Standard & Poor’s and Moody’s Investors Service Inc. have put Softbank’s credit ratings under review for possible downgrade on concern the Sprint acquisition may undermine its financial strength. A downgrade of one step would bring the rating to a speculative, or junk, ranking at Moody’s.

Son, Japan’s second-richest man, said in October he targeted Sprint because it can challenge Verizon Wireless and AT&T Inc.’s dominance of the U.S. mobile phone industry.

The 55-year-old’s stated goal is to create the largest mobile services provider in the world by revenue, surpassing Verizon, Vodafone and China Mobile. His strategy would ultimately benefit investors more than what Ergen can offer them, he said.

“He himself admits he’s an amateur to our mobile industry,” Son said at the Tokyo event. “He does not have any history in our industry.
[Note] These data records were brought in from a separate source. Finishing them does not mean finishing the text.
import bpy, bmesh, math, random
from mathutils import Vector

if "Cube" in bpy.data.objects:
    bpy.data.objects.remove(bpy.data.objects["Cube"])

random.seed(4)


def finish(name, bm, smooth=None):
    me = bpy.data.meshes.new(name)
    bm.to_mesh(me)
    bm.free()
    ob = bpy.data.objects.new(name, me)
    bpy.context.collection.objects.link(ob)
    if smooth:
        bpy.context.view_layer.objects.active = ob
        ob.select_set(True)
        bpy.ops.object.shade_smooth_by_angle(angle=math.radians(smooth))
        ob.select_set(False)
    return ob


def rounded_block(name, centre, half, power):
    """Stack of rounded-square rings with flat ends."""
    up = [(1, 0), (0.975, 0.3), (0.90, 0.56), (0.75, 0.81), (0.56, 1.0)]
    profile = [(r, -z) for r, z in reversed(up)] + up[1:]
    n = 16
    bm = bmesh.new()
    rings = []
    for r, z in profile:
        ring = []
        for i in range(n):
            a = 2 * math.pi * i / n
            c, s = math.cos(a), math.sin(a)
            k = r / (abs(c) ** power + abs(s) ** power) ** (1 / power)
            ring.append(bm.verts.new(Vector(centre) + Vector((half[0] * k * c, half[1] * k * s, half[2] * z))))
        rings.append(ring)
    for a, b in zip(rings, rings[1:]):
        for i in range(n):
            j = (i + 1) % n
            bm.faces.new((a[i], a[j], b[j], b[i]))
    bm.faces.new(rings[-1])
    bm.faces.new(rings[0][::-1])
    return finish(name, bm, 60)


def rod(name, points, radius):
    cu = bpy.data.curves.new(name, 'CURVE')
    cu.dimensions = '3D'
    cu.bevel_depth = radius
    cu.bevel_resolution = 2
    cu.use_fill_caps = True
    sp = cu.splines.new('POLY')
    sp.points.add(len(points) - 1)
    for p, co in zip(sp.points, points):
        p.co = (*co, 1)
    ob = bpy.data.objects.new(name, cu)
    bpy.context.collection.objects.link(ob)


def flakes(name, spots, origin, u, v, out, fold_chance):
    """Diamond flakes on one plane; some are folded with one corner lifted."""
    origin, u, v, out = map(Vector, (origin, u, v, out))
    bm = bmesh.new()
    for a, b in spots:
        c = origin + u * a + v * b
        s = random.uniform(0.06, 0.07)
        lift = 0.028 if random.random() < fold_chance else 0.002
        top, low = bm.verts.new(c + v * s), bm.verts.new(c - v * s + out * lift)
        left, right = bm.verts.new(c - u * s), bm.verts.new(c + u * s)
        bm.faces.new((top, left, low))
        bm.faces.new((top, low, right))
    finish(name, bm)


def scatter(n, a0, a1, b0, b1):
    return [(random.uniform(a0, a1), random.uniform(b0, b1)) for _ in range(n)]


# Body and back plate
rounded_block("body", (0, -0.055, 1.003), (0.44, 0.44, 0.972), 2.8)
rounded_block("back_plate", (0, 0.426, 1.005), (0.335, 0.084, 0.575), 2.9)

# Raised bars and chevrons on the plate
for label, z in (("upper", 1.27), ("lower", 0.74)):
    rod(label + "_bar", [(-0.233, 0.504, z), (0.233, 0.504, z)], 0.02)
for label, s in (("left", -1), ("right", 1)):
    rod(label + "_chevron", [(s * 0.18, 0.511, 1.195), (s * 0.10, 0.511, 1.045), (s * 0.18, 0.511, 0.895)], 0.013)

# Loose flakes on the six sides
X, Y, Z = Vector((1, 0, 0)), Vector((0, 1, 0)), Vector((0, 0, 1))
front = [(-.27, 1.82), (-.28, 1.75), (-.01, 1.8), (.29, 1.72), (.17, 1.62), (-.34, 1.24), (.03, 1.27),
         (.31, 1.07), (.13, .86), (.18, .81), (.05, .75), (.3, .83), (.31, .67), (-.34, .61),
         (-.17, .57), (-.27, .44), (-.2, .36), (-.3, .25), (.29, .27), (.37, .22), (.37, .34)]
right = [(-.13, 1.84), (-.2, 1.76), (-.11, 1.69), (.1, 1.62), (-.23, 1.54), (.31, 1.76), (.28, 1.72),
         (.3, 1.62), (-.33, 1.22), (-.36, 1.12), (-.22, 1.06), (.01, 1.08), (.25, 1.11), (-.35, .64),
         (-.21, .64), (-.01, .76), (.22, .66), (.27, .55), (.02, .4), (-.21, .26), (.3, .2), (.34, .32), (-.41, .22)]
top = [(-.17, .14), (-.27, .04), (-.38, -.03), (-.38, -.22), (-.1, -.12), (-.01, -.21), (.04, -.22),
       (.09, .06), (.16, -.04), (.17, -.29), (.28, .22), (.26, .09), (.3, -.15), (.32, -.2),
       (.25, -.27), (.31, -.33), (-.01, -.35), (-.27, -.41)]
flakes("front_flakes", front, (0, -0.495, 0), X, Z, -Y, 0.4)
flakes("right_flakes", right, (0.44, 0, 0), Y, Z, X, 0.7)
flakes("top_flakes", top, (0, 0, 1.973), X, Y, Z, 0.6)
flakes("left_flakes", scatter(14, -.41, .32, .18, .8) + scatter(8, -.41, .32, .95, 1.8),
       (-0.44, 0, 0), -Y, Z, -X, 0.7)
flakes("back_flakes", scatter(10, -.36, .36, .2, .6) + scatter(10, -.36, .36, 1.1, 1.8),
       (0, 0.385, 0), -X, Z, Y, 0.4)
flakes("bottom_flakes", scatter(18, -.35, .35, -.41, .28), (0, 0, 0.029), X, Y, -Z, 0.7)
So he’s a newcomer — totally, totally a newcomer.”

DoCoMo eyes Galaxy S4

Bloomberg

NTT DoCoMo Inc., the only major Japanese wireless carrier not offering Apple Inc.’s iPhone, may include Samsung Electronics Co.’s Galaxy S4 among phones it will promote as it narrows the range of handsets to cut costs.
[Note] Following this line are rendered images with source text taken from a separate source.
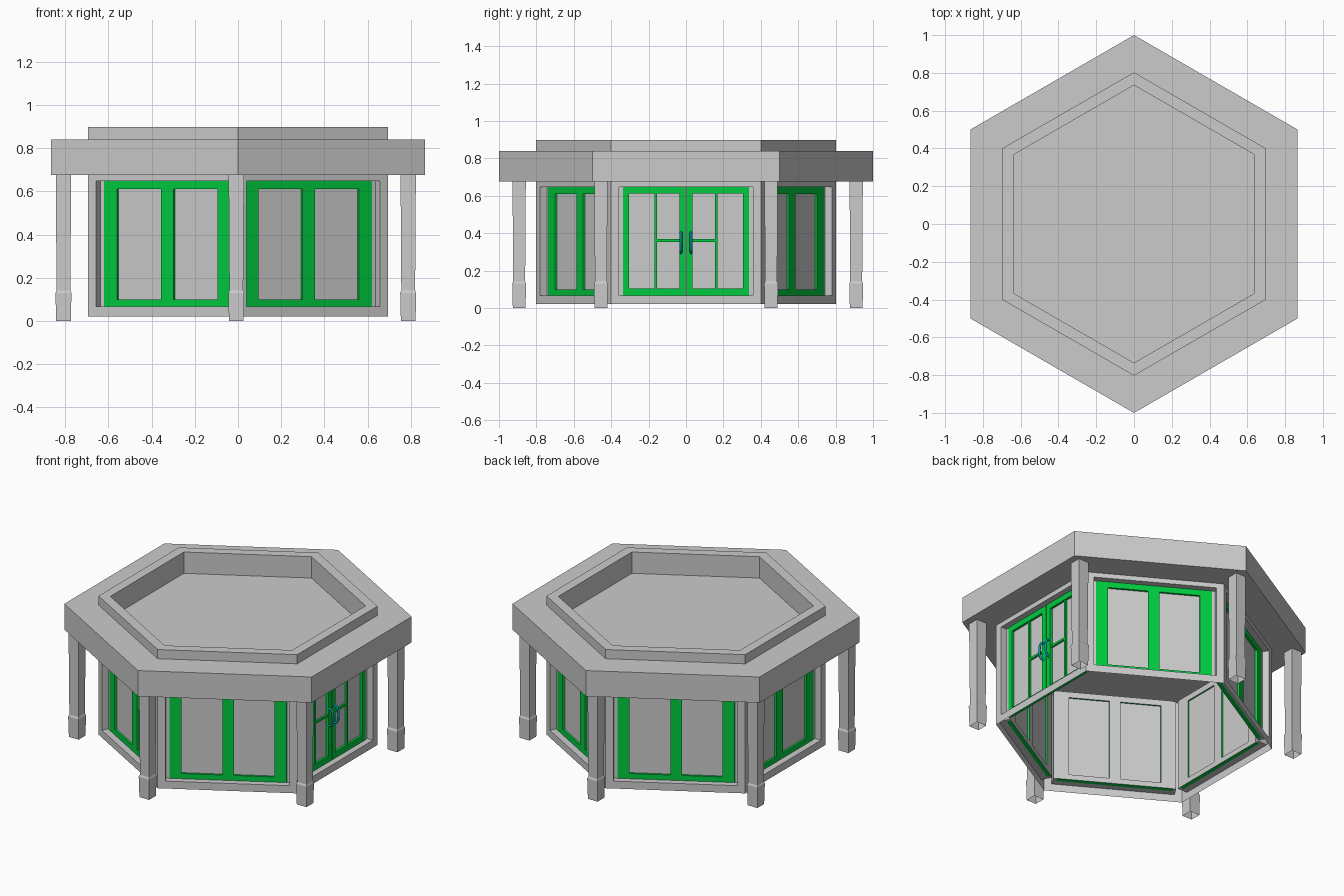
import bpy, bmesh
from math import sin, cos, radians
from mathutils import Vector

if "Cube" in bpy.data.objects:
    bpy.data.objects.remove(bpy.data.objects["Cube"])

APO = 0.803 * cos(radians(30))     # distance from centre to wall face
U, Z0, Z1 = 0.357, 0.067, 0.647    # wall opening half width, bottom, top
EAVE = 0.677                       # underside of roof
JAMB = 0.042                       # depth of the opening reveal


def material(name, rgb):
    m = bpy.data.materials.new(name)
    m.diffuse_color = (*rgb, 1)
    m.use_nodes = True
    m.node_tree.nodes["Principled BSDF"].inputs["Base Color"].default_value = m.diffuse_color
    return m


GREEN = material("green_paint", (0.0, 0.6, 0.05))
TEAL = material("teal_metal", (0.0, 0.36, 0.45))


def finish(name, bm, mat=None):
    bmesh.ops.recalc_face_normals(bm, faces=bm.faces)
    me = bpy.data.meshes.new(name)
    bm.to_mesh(me)
    bm.free()
    ob = bpy.data.objects.new(name, me)
    bpy.context.collection.objects.link(ob)
    if mat:
        me.materials.append(mat)
    return ob


def skin(bm, loops, cap_start=True, cap_end=True):
    """Bridge a stack of equal-sized point loops."""
    rows = [[bm.verts.new(p) for p in loop] for loop in loops]
    n = len(rows[0])
    for a, b in zip(rows, rows[1:]):
        for i in range(n):
            bm.faces.new((a[i], a[(i + 1) % n], b[(i + 1) % n], b[i]))
    if cap_start:
        bm.faces.new(rows[0][::-1])
    if cap_end:
        bm.faces.new(rows[-1])


def hexagon(r, z):
    return [(r * cos(radians(30 + 60 * i)), r * sin(radians(30 + 60 * i)), z) for i in range(6)]


def on_wall(k, u, d, z):
    """Point on wall k: u along it, d inward from its outer face."""
    a = radians(60 * k)
    n, t = Vector((cos(a), sin(a), 0)), Vector((-sin(a), cos(a), 0))
    return n * (APO - d) + t * u + Vector((0, 0, z))


def wall_box(bm, k, u0, u1, d0, d1, z0, z1):
    plan = [(u0, d0), (u1, d0), (u1, d1), (u0, d1)]
    skin(bm, [[on_wall(k, u, d, z) for u, d in plan] for z in (z0, z1)])


# Roof slab with raised parapet and sunken top
bm = bmesh.new()
skin(bm, [hexagon(r, z) for r, z in [(1, EAVE), (1, 0.84), (0.803, 0.84), (0.803, 0.898),
                                     (0.735, 0.898), (0.735, 0.763)]])
finish("roof", bm)

# Wall skin: one sheet per side with a reveal round its opening
for k in range(6):
    bm = bmesh.new()
    half = 0.803 / 2

    def rim(u, d, z0, z1):
        return [on_wall(k, *p) for p in ((-u, d, z0), (u, d, z0), (u, d, z1), (-u, d, z1))]
    skin(bm, [rim(half, 0, 0.02, EAVE), rim(U, 0, Z0, Z1), rim(U, JAMB, Z0, Z1)], False, False)
    finish(f"wall_{k + 1}", bm)

# Free-standing porch posts, open at the foot
for k in range(6):
    cx = 0.91 * cos(radians(30 + 60 * k)) - (0, 0.008, 0.02, 0.02, 0.008, 0)[k]
    cy = 0.91 * sin(radians(30 + 60 * k)) + (0.018 if k == 4 else 0)
    bm = bmesh.new()
    profile = [(0.034, 0), (0.037, 0.13), (0.032, 0.142), (0.0355, EAVE)]
    skin(bm, [[(cx + sx * h, cy + sy * h, z) for sx, sy in ((-1, -1), (1, -1), (1, 1), (-1, 1))]
              for h, z in profile], cap_start=False)
    finish(f"porch_post_{k + 1}", bm)


def frame(name, k, bars, d0, d1, mat=None):
    bm = bmesh.new()
    for u0, u1, z0, z1 in bars:
        wall_box(bm, k, u0, u1, d0, d1, z0, z1)
    return finish(name, bm, mat)


# Grey strips filling the gap at each side of the green joinery
W = 0.338
for k in range(6):
    frame(f"jamb_strips_{k + 1}", k, [(-U, -W, Z0, Z1), (W, U, Z0, Z1)], JAMB, 0.066)

# Twin-pane windows on five walls
for k in range(1, 6):
    bars = [(-W, -0.268, Z0, Z1), (-0.033, 0.033, Z0, Z1), (0.268, W, Z0, Z1)]
    for s in (-1, 1):
        u0, u1 = sorted((s * 0.033, s * 0.268))
        bars += [(u0, u1, Z0, 0.1), (u0, u1, 0.61, Z1)]
    frame(f"window_frame_{k}", k, bars, 0.04, 0.066, GREEN)
    frame(f"window_lining_{k}", k, bars, 0.066, 0.068)
    frame(f"window_panes_{k}", k, [(-0.268, -0.033, 0.1, 0.61), (0.033, 0.268, 0.1, 0.61)],
          0.053, 0.058)

# Double door on the right wall
for s, side in ((-1, "front"), (1, "back")):
    def span(a, b):
        return tuple(sorted((s * a, s * b)))
    stiles = [(*span(0.002, 0.036), Z0, Z1), (*span(0.304, W), Z0, Z1),
              (*span(0.036, 0.304), Z0, 0.105), (*span(0.036, 0.304), 0.612, Z1)]
    frame(f"{side}_door_leaf", 0, stiles, 0.038, 0.066, GREEN)
    frame(f"{side}_door_lining", 0, stiles, 0.066, 0.068)
    frame(f"{side}_door_bars", 0, [(*span(0.155, 0.169), 0.105, 0.612),
                                   (*span(0.036, 0.155), 0.354, 0.368)], 0.042, 0.064, GREEN)
    frame(f"{side}_door_pane", 0, [(*span(0.036, 0.304), 0.105, 0.612)], 0.053, 0.058)

    # Bowed pull handle
    cu = bpy.data.curves.new(f"{side}_door_handle", 'CURVE')
    cu.dimensions = '3D'
    cu.bevel_depth = 0.007
    cu.bevel_resolution = 2
    cu.use_fill_caps = True
    path = [(0.04, 0.295), (0.021, 0.3), (0.013, 0.318), (0.01, 0.35),
            (0.013, 0.382), (0.021, 0.4), (0.04, 0.405)]
    sp = cu.splines.new('POLY')
    sp.points.add(len(path) - 1)
    for p, (d, z) in zip(sp.points, path):
        p.co = (*on_wall(0, s * 0.027, d, z), 1)
    cu.materials.append(TEAL)
    bpy.context.collection.objects.link(bpy.data.objects.new(f"{side}_door_handle", cu))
In its first attempt to recommend specific models to customers, DoCoMo will pick “one or two” phones for promotions at nationwide outlets and is considering Samsung’s latest flagship model, Chief Financial Officer Kazuto Tsubouchi said in an interview Tuesday in Tokyo.

Handsets made by Sony Corp. and Sharp Corp. will also be considered given the success of Sony’s Xperia Z and Sharp’s Aquos Phone Zeta, he said.

Japan’s biggest mobile carrier also plans to reduce the number of models it introduces by as much as half, from about 20 every six months, to cut procurement expenses by more than ¥50 billion as it places larger orders with fewer handset makers, Tsubouchi said.

The carrier is still considering adding the iPhone after losing market share to smaller Softbank Corp. and KDDI Corp., both of which offer Apple’s smartphone.

“As we now have some products that we feel confident about offering, we plan to focus more on those,” Tsubouchi said. “Previously, we didn’t have a model that could match the iPhone.”